The sun feels great, yes, but it is responsible for some 80% of the visible signs of aging. So respect it.
The sun feels great, yes, but it is responsible for some 80% of the visible signs of aging. So respect it. [ MARIDAV | Shutterstock ]
Published April 7|Updated April 28

By Sally Moe, Times Total Media Correspondent

Did you know that 80 percent or more of the visible signs of aging are due to sun exposure?

Eighty percent is a big number. But, depending on your resolve (and your personal history), it could be a lot lower. Of course, the earlier you start protecting yourself from the sun, the better.

Young people tend to not give it much thought; old age seems far away. (Maybe that was you back in the day.) That said, many older people think the damage has already been done and there’s nothing they can do about it now. On that, they’re wrong. Recent research has shown that we continue to experience substantial UV exposure as long as we live; the majority of exposure occurs after age 40. This later exposure is often what kicks in to contribute to skin cancers, so sun protection remains critical throughout our lives.

There are many reasons to protect yourself from the sun your whole life long. As in:

• Skin cancer – Melanoma, the most serious form of skin cancer, is now one of the most common cancers in the 15-29 age bracket. But the average age of people when it is diagnosed is 65.

• UV rays damage the DNA inside skin cells. Skin cancers can begin when this damage affects the DNA of genes that control skin cell growth.

• Cataracts (if untreated, they can lead to blindness)

• Corneal burning (aka snowblindness)

• Damage to the lens

• Damage to the macula (the central portion of the retina), increased risk of macular degeneration

• UV-induced immunosuppression – overexposure to UV radiation can weaken the immune system, reducing the skin’s ability to protect against cancers and infections.

• Heat stroke

Protect yourself. A sunny day is irresistible, but never forget: The sun’s rays can do significant damage to your skin, eyes and health if you don’t take precautions.

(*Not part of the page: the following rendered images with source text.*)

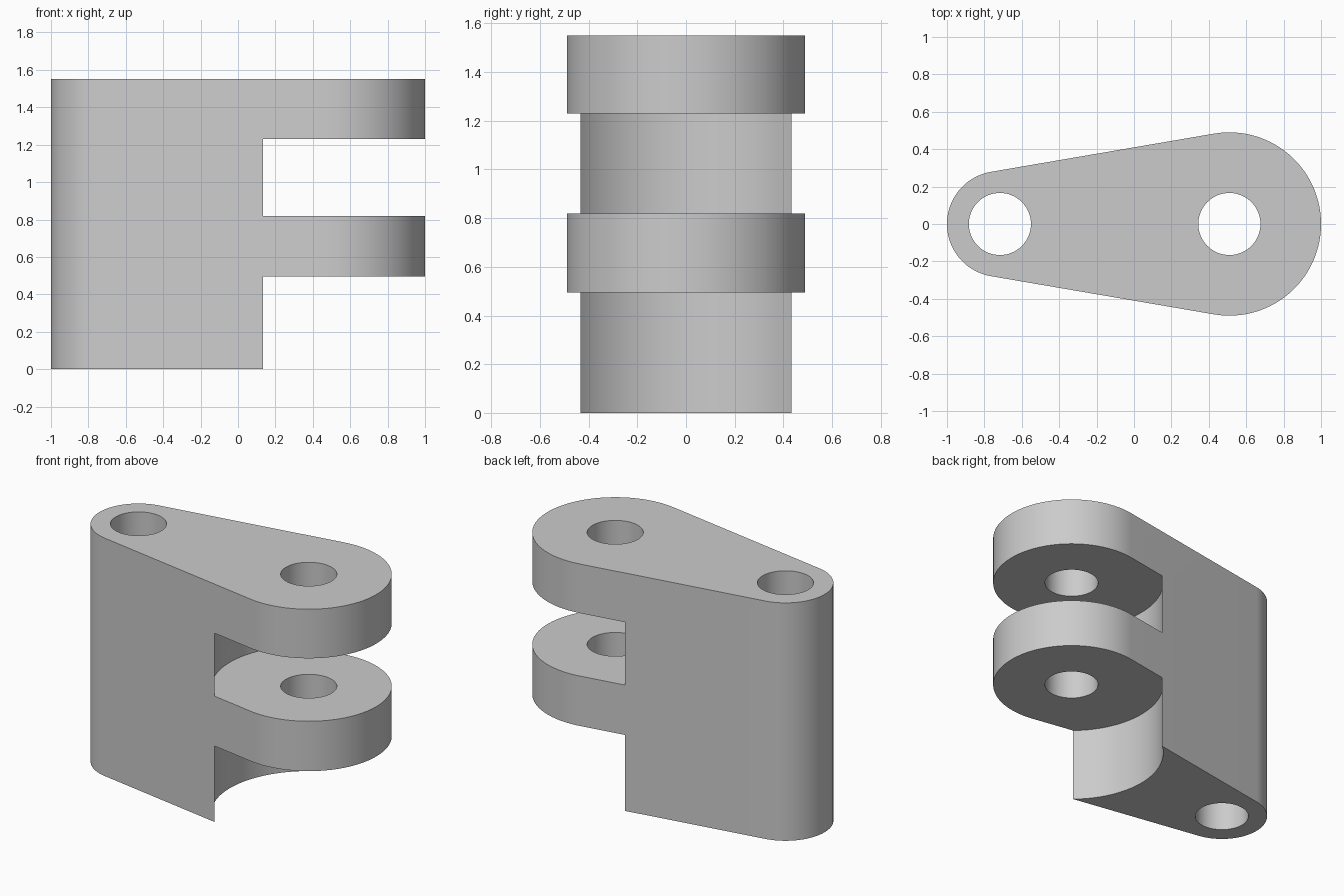
import bpy, bmesh, math

cube = bpy.data.objects.get("Cube")
if cube:
    bpy.data.objects.remove(cube, do_unlink=True)

# Main dimensions
SMALL_X, SMALL_R = -0.717, 0.283
BIG_X, BIG_R = 0.51, 0.49
HOLE_R, SLOT_R = 0.166, 0.573
HEIGHT = 1.55

grey = bpy.data.materials.new("plain grey")
grey.use_nodes = True
colour = (0.6, 0.6, 0.6, 1)
grey.diffuse_color = colour
grey.node_tree.nodes["Principled BSDF"].inputs["Base Color"].default_value = colour


def arc(x, radius, start, end, steps):
    angles = [start + (end - start) * i / steps for i in range(steps + 1)]
    return [(x + radius * math.cos(a), radius * math.sin(a)) for a in angles]


def prism(name, outline, bottom, top):
    """Extrude a flat outline between two heights."""
    bm = bmesh.new()
    base = bm.faces.new([bm.verts.new((x, y, bottom)) for x, y in outline])
    result = bmesh.ops.extrude_face_region(bm, geom=[base])
    raised = [v for v in result["geom"] if isinstance(v, bmesh.types.BMVert)]
    bmesh.ops.translate(bm, verts=raised, vec=(0, 0, top - bottom))
    bmesh.ops.recalc_face_normals(bm, faces=bm.faces)
    mesh = bpy.data.meshes.new(name)
    bm.to_mesh(mesh)
    bm.free()
    mesh.materials.append(grey)
    obj = bpy.data.objects.new(name, mesh)
    bpy.context.collection.objects.link(obj)
    return obj


def cut_cylinder(body, name, x, radius, bottom, top, sides):
    """Remove a vertical cylinder from the body."""
    circle = arc(x, radius, 0, 2 * math.pi, sides)[:-1]
    cutter = prism(name, circle, bottom, top)
    cutter.hide_render = True
    mod = body.modifiers.new(name, 'BOOLEAN')
    mod.operation = 'DIFFERENCE'
    mod.solver = 'EXACT'
    mod.object = cutter
    bpy.context.view_layer.objects.active = body
    bpy.ops.object.modifier_apply(modifier=name)
    bpy.data.objects.remove(cutter, do_unlink=True)


# Tapered body: two round ends joined by tangent sides
tangent = math.acos((SMALL_R - BIG_R) / (BIG_X - SMALL_X))
tangent = math.pi - tangent
tangent = math.pi - tangent if tangent < math.pi / 2 and BIG_R > SMALL_R else tangent
outline = (arc(BIG_X, BIG_R, -tangent, tangent, 72)
           + arc(SMALL_X, SMALL_R, tangent, 2 * math.pi - tangent, 56))
body = prism("clevis_body", outline, 0, HEIGHT)

# Concave slots that leave two lugs at the wide end
for name, bottom, top in (("lower_slot", -0.2, 0.495), ("upper_slot", 0.82, 1.23)):
    cut_cylinder(body, name, BIG_X, SLOT_R, bottom, top, 128)

# Pin holes through the full height
for name, x in (("narrow_pin_hole", SMALL_X), ("wide_pin_hole", BIG_X)):
    cut_cylinder(body, name, x, HOLE_R, -0.3, HEIGHT + 0.3, 64)

# Smooth walls with crisp rims
bpy.ops.object.select_all(action='DESELECT')
body.select_set(True)
bpy.context.view_layer.objects.active = body
bpy.ops.object.shade_smooth_by_angle(angle=math.radians(30))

Protect your eyes with UV-blocking sunglasses, apply a high SPF sunblock every two hours when you’re outside, go indoors or seek the shade during peak hours and check your skin monthly for moles or lesions. Follow the ABCDE rule when it comes to deciding whether moles or lesions should be looked at:

A is for Asymmetry: One half of a mole or birthmark does not match the other.

B is for Border: The edges are irregular, ragged, notched or blurred.

C is for Color: The color is not the same all over and may include different shades of brown or black, or sometimes with patches of pink, red, white or blue.

D is for Diameter: The spot is larger than 6 millimeters across (about ¼ inch – the size of a pencil eraser), although melanomas can sometimes be smaller than this.

E is for Evolving: The mole is changing in size, shape or color.

Finally, get a full body check with a dermatologist every year.

Random facts to consider …

• Rule of thumb: if, when standing outside, your shadow is shorter than you are, seek shade or go inside.

• Ultraviolet radiation from the sun and from tanning beds is classified as a human carcinogen by the U.S. Department of Health and Human Services, and the World Health Organization.

• More people develop skin cancer because of UV tanning than develop lung cancer because of smoking (per

• Confused about UVA and UVB? Think of UVA as the aging sunlight, and UVB as the burning sunlight.

Information for this article was gathered from,,,,,, and